Collect all lines containing the word "materials" from the data.
━━━ RECORDS TO PROCESS ━━━
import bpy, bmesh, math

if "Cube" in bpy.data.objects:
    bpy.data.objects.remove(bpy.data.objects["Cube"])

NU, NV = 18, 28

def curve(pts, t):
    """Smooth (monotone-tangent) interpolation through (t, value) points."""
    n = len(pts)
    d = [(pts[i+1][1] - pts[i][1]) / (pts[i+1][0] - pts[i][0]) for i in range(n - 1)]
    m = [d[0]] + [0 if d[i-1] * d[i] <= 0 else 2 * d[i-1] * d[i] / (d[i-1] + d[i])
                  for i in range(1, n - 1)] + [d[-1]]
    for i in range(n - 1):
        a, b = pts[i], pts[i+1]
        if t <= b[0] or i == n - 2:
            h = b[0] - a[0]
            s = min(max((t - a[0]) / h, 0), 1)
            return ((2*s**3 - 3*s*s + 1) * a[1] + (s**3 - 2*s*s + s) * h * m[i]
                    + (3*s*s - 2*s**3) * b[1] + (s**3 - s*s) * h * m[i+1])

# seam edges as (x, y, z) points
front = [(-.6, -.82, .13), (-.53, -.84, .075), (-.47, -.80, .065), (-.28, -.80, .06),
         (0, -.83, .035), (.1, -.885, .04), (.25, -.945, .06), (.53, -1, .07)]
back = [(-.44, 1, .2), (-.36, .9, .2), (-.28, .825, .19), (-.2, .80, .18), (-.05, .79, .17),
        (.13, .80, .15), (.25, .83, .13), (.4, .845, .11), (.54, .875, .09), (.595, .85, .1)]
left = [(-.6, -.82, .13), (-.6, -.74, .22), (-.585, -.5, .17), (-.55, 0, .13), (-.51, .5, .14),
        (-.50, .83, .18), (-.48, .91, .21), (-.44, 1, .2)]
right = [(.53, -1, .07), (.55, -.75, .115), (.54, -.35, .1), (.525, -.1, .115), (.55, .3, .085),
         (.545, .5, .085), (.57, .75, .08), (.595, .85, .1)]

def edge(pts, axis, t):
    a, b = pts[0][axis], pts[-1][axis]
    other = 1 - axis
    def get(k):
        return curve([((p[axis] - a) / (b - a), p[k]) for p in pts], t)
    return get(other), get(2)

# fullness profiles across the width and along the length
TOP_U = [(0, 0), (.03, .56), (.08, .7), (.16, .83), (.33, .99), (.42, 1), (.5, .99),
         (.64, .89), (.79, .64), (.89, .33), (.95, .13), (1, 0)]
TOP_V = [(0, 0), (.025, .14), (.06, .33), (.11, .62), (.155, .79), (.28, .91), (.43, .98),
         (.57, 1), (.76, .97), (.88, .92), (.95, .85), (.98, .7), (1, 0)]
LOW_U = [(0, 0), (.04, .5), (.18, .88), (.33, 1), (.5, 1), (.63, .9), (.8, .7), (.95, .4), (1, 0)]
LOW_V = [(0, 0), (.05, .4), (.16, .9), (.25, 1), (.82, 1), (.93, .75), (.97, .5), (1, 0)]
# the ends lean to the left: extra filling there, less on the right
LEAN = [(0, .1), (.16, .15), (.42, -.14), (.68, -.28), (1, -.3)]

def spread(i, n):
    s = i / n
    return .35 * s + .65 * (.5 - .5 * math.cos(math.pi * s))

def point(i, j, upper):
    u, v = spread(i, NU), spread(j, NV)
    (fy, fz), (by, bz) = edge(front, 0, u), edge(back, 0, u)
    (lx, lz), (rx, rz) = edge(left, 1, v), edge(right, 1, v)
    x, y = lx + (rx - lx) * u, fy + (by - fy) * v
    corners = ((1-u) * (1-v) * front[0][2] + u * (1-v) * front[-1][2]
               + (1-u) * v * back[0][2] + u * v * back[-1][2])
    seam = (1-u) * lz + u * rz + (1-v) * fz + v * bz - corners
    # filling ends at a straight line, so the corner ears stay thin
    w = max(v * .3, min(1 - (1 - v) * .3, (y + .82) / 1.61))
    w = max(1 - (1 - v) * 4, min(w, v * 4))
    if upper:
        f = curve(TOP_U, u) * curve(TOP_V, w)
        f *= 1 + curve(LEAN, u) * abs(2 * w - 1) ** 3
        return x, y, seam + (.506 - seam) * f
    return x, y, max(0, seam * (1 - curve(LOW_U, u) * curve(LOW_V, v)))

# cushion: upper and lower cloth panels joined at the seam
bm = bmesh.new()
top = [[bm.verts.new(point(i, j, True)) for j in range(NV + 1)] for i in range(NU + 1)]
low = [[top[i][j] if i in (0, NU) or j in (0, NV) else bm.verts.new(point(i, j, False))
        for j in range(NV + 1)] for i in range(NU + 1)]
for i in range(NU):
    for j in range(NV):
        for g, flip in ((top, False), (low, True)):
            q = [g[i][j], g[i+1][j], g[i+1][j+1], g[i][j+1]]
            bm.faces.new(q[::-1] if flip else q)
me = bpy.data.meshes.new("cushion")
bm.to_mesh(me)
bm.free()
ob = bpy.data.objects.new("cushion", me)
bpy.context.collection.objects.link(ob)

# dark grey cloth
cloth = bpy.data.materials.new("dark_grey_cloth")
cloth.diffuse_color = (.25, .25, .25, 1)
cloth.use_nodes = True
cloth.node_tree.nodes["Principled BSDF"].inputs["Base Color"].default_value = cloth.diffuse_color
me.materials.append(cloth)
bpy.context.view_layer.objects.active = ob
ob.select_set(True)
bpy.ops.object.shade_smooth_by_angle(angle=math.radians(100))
━━━
━━━ RECORDS TO PROCESS ━━━
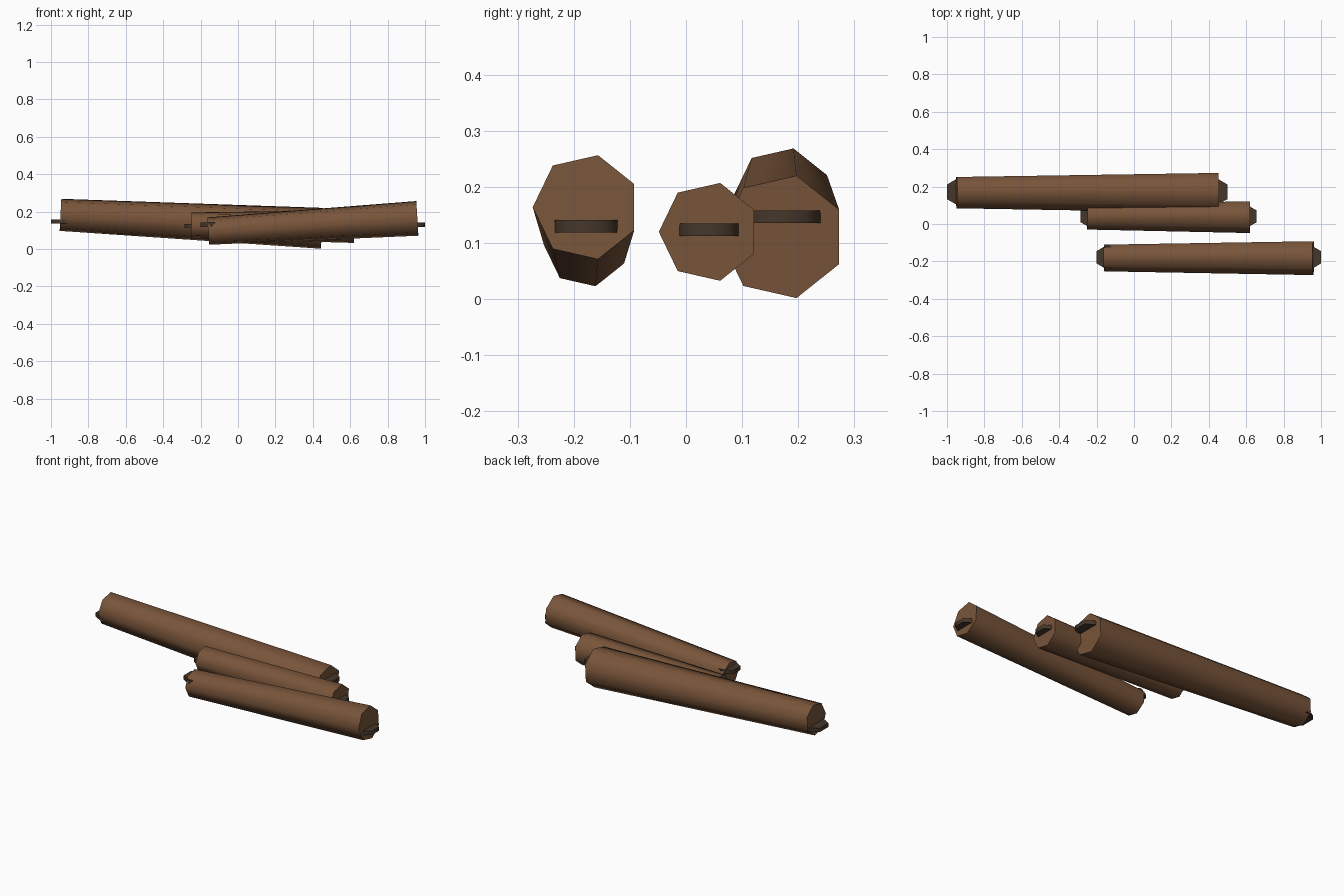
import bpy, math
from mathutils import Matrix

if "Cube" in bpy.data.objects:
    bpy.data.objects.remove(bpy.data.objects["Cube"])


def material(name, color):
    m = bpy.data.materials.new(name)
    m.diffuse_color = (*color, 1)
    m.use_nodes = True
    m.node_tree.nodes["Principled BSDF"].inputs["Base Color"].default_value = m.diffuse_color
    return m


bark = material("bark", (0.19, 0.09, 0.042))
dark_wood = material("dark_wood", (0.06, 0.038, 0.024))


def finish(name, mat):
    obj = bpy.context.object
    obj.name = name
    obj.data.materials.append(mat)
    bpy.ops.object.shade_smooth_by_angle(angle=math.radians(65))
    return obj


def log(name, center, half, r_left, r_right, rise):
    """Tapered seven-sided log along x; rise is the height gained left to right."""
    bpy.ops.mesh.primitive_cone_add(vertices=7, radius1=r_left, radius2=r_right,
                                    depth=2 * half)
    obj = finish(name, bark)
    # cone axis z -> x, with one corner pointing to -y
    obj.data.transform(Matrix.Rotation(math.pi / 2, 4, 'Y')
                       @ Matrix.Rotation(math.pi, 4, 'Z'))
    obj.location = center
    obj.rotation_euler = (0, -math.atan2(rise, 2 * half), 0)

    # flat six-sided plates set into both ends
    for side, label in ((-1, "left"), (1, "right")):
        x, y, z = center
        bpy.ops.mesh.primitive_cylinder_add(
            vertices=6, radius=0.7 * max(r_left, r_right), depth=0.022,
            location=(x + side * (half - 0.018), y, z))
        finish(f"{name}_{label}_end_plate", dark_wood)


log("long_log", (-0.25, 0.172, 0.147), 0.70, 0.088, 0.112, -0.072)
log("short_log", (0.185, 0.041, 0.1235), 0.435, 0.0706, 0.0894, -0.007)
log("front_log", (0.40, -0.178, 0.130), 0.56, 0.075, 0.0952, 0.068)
━━━
# TASK SOLUTION:
cloth = bpy.data.materials.new("dark_grey_cloth")
me.materials.append(cloth)
    m = bpy.data.materials.new(name)
    obj.data.materials.append(mat)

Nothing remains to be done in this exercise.